WEAPONISATION OF UNMANNED MARITIME VEHICLES
By Antoine Martin, Principal UVS Consulting
When Maritime Robots Fight
The Unmanned Maritime Vehicles (USV: water surface, UUV: underwater) market is now growing at a faster rate than the more mature aerial drones market is. As UAVs increasingly carry weapons (such as AAI’s Shadow) or are smart flying weapons (such as Aerovironment’s Switchblade), so will UMVs. This topic does not get a lot of publicity for obvious reasons, from avoiding ethical debates to quietly building a superior force, but this development should nonetheless interest weapons manufacturers, unmanned systems integrators and homeland security and defense strategists, as well as naval professionals, because there is more going on than you think.
Unmanned Surface Vehicles Weaponization
Israeli USV manufacturers were the first to publicly show stabilized machine guns on the Rafael Protector, the only armed USV that has been sold globally. Protector USVs are used for patrolling safety perimeters around large vessels, ports and harbors, and near-shore oil & gas exploitations. Surging piracy attacks have prompted consideration of the use of non-lethal weapons, such as the deafening LRAD or the blinding Dazzler light, that USV manufacturers such as Harbor Wing Technologies can now offer as an option on the X-3 tri-hull USV. Other weapons such as small lasers can vary their intensity from non-lethal to lethal; Thales offers such an option for USVs. Navy programs have performed tests to launch torpedoes and rockets from USVs, attaining both underwater, sea surface, and land targets. Although USVs do not usually have the capability to carry the destructive force of a larger military surface vessel, their speed, agility, and swarm operation can arguably defeat billion dollars destroyers.

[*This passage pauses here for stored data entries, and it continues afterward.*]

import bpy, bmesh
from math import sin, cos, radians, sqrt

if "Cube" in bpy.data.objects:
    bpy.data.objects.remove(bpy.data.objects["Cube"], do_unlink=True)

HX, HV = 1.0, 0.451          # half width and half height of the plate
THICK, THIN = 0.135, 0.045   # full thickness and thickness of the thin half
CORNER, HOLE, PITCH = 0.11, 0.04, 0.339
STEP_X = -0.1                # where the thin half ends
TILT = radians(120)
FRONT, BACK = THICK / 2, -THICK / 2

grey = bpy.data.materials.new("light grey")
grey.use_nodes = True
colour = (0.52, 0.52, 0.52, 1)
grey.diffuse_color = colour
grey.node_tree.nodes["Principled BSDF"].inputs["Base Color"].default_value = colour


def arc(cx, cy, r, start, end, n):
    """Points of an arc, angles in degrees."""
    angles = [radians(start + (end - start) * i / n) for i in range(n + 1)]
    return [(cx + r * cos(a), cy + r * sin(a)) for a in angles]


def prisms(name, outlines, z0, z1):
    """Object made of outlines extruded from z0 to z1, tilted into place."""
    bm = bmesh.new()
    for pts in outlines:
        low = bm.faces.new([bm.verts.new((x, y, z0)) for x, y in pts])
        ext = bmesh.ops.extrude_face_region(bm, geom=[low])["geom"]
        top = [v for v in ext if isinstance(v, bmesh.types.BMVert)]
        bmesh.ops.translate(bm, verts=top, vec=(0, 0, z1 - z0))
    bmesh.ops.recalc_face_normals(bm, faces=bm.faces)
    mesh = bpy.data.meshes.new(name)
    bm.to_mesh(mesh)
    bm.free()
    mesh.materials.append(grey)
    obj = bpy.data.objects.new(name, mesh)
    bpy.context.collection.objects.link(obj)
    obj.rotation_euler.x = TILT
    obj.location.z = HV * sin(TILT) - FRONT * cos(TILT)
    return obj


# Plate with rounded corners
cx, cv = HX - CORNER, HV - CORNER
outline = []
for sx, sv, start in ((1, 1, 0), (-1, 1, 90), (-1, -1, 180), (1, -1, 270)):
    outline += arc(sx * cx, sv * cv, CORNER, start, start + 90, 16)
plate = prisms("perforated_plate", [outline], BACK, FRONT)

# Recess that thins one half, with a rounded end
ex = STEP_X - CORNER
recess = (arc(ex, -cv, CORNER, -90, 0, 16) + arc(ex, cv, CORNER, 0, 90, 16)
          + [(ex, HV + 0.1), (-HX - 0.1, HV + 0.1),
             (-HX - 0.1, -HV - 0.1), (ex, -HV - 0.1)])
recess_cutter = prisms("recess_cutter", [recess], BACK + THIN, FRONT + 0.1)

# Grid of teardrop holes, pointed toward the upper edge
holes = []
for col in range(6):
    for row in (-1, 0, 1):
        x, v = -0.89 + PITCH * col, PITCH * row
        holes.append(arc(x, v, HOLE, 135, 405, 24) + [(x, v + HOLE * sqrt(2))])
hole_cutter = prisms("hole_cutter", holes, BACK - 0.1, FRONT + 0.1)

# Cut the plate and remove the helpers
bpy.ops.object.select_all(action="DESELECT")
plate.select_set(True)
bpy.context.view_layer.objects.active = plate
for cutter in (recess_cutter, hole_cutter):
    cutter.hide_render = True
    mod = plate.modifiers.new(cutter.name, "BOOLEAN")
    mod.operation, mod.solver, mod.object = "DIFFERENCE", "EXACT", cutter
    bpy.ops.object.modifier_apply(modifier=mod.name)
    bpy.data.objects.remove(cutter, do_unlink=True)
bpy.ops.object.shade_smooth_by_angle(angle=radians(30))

Unmanned Underwater Vehicles Weaponization
UUVs are traditionally used by the military to locate underwater mines. They are also used to neutralize mines, by exploding an internal bomb next to a mine or by dropping an explosive charge. Mine Disposal Vehicles (MDV) are often tethered so precise positioning of the explosive can be achieved. But nothing prevents one from detonating a MDV next to a vessel or underneath an oil rig, turning the countermeasure to an offensive measure. UUVs can also be used in covert mine-laying operations. The Large Displacement UUV program (LDUUV) initiated by the US Navy definitely intends on using large UUVs to launch small torpedoes. Although UUVs operate at much slower speeds than torpedoes, their intelligence to navigate to a specific point after hours of autonomous navigation and ability to react to their environment can make them the ultimate smart torpedo. Small UUVs can also benefit from innovative underwater weapons, such as the supercavitation rifle ammunition made by Defense & Security Group. UUVs are low profile due to their small size and quiet electric motor, making them hard to be detected, in addition to being able to infiltrate ports, estuaries, rivers, and lakes, where no one would suspect a naval offense.
Currently unmanned vehicles offer great defensive capabilities, such as inspecting ship’s hulls and listening for submarines. At the same time, those great counter-attack tools are being worked on for offensive purposes and for terrain preparation. A new analysis and market report on Unmanned Maritime Vehicles, researched and written by the author, covers USV & UUV technology for the Defense & Security markets over the period 2012-2020. Antoine Martin is an ocean engineer and business consultant who can be reached at to answer your questions about this emerging market.